We should be given the right of choice – UPDB, 2009
Education has a major role to play in empowering people with disabilities to secure a financially stable and personally fulfilling life. Education is not a goal in itself but a means to achieving well-being through the development of persons’ capabilities. In his 2006 book ‘On Education‘, Brighhouse highlights its ‘life-enhancing mission’. For the achievement of accessible and quality education in Bulgaria, UPDB identifies two major fields of action: a) continuation of the policy of inclusive education of children with special educational needs, and b) optimizing the system of special schools. Though this seems to be an adequate aspiration for the present moment, there should be a greater determination for reducing the number of students in special schools. This, however cannot be accomplished before a favourable supporting environment is developed in the mainstream schools.

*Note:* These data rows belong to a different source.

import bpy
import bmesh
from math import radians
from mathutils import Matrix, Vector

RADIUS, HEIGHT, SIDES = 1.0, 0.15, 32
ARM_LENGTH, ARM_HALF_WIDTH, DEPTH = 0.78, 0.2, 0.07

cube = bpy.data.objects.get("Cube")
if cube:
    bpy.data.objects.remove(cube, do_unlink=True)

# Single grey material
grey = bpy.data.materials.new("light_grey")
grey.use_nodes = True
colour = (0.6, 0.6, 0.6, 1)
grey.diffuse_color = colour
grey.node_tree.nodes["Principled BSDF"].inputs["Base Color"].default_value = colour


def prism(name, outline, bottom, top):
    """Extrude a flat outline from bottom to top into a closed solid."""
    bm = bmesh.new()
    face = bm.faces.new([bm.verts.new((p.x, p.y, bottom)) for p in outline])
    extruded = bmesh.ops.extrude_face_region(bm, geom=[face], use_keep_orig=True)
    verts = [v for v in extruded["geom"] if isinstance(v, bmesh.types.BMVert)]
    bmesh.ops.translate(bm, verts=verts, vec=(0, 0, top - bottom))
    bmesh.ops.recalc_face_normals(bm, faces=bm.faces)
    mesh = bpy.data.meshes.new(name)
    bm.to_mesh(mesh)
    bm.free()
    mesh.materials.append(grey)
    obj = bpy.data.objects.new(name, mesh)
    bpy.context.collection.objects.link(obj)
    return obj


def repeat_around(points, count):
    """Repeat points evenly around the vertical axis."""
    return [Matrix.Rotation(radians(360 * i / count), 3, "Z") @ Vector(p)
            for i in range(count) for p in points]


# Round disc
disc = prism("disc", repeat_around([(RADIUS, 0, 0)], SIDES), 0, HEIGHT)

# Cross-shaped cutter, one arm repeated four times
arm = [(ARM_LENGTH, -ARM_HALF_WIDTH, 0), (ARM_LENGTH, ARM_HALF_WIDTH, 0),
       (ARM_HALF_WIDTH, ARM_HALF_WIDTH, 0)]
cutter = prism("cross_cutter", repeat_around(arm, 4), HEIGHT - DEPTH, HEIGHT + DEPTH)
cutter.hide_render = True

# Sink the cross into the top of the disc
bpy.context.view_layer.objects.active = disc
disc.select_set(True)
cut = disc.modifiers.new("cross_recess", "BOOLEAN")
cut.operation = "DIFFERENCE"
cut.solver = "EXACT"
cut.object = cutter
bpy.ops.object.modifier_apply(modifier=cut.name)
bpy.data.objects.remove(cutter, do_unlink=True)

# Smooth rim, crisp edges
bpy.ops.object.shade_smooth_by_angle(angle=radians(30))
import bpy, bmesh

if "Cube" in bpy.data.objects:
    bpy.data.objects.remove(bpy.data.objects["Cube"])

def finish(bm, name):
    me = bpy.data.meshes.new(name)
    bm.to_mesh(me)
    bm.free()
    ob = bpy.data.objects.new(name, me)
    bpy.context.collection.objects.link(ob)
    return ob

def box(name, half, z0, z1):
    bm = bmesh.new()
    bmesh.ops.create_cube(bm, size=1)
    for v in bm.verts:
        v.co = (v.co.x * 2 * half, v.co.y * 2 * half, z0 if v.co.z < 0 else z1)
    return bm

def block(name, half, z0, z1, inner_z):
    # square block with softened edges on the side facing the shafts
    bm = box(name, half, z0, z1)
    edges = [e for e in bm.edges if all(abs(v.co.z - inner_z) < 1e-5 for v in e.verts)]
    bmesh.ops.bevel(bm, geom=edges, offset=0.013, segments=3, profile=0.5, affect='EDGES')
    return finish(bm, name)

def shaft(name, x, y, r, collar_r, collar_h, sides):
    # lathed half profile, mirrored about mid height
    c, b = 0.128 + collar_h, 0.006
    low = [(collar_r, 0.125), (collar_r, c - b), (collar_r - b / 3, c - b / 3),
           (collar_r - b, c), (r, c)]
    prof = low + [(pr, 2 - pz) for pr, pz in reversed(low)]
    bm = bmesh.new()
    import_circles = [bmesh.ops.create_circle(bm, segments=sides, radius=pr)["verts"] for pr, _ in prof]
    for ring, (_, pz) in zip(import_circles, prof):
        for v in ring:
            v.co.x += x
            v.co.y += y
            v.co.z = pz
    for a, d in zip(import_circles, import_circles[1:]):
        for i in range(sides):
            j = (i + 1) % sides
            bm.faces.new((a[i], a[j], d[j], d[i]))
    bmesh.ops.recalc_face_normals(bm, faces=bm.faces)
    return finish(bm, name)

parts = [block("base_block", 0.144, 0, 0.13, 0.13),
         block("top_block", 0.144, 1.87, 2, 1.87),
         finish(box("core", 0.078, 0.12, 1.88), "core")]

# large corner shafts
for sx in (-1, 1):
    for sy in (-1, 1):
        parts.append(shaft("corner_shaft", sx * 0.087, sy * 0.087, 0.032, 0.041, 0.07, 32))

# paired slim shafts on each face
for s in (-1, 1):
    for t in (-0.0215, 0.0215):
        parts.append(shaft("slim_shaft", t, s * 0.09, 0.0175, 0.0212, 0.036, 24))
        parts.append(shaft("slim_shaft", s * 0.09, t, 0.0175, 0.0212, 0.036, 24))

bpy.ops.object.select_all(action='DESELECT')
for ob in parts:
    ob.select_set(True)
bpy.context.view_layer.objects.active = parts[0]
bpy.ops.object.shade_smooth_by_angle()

Although financial reasons might slow down the transformative processes, these cannot be viewed as a justifiable obstacle as according to UNICEF’s State of the World’s Children 2013 Report ‘in Bulgaria, the budget per child educated in a special school can be up to three times higher than that for a similar child in a regular school’. A valid suggestion to solve the insufficiency of mainstream schools’ specialist support expressed by Save the Children in their Position Paper Inclusion in Bulgaria: How much Remains to be Done? from 2006, is to redirect the resource centres and resource teachers to the schools themselves. Such a restructuring measure will enable them to provide direct specialist support to both school staff and pupils. Advancing the expertise of teachers is another route that has yet to be trodden. It necessitates the inclusion of special needs education in the training programmes of all newly qualifying teachers, assertion of its principles among experienced practitioners, as well as a nation-wide campaign for raising awareness to disability among both parents and teachers.
(Head picture: © Moyan Brenn)
Blagovesta Troeva works at the Department of English at New Bulgarian University, Sofia. She obtained her first Master’s degree in British and American Studies at Sofia University, Bulgaria. While her career develops in the field of foreign language teaching, she also has profound interests in human rights, anti-discrimination, inclusion and learning difficulties. She has completed the Erasmus Mundus Special and Inclusive Education – a joined Master’s programme of the University of Roehampton, London, Oslo University, and Charles University, Prague.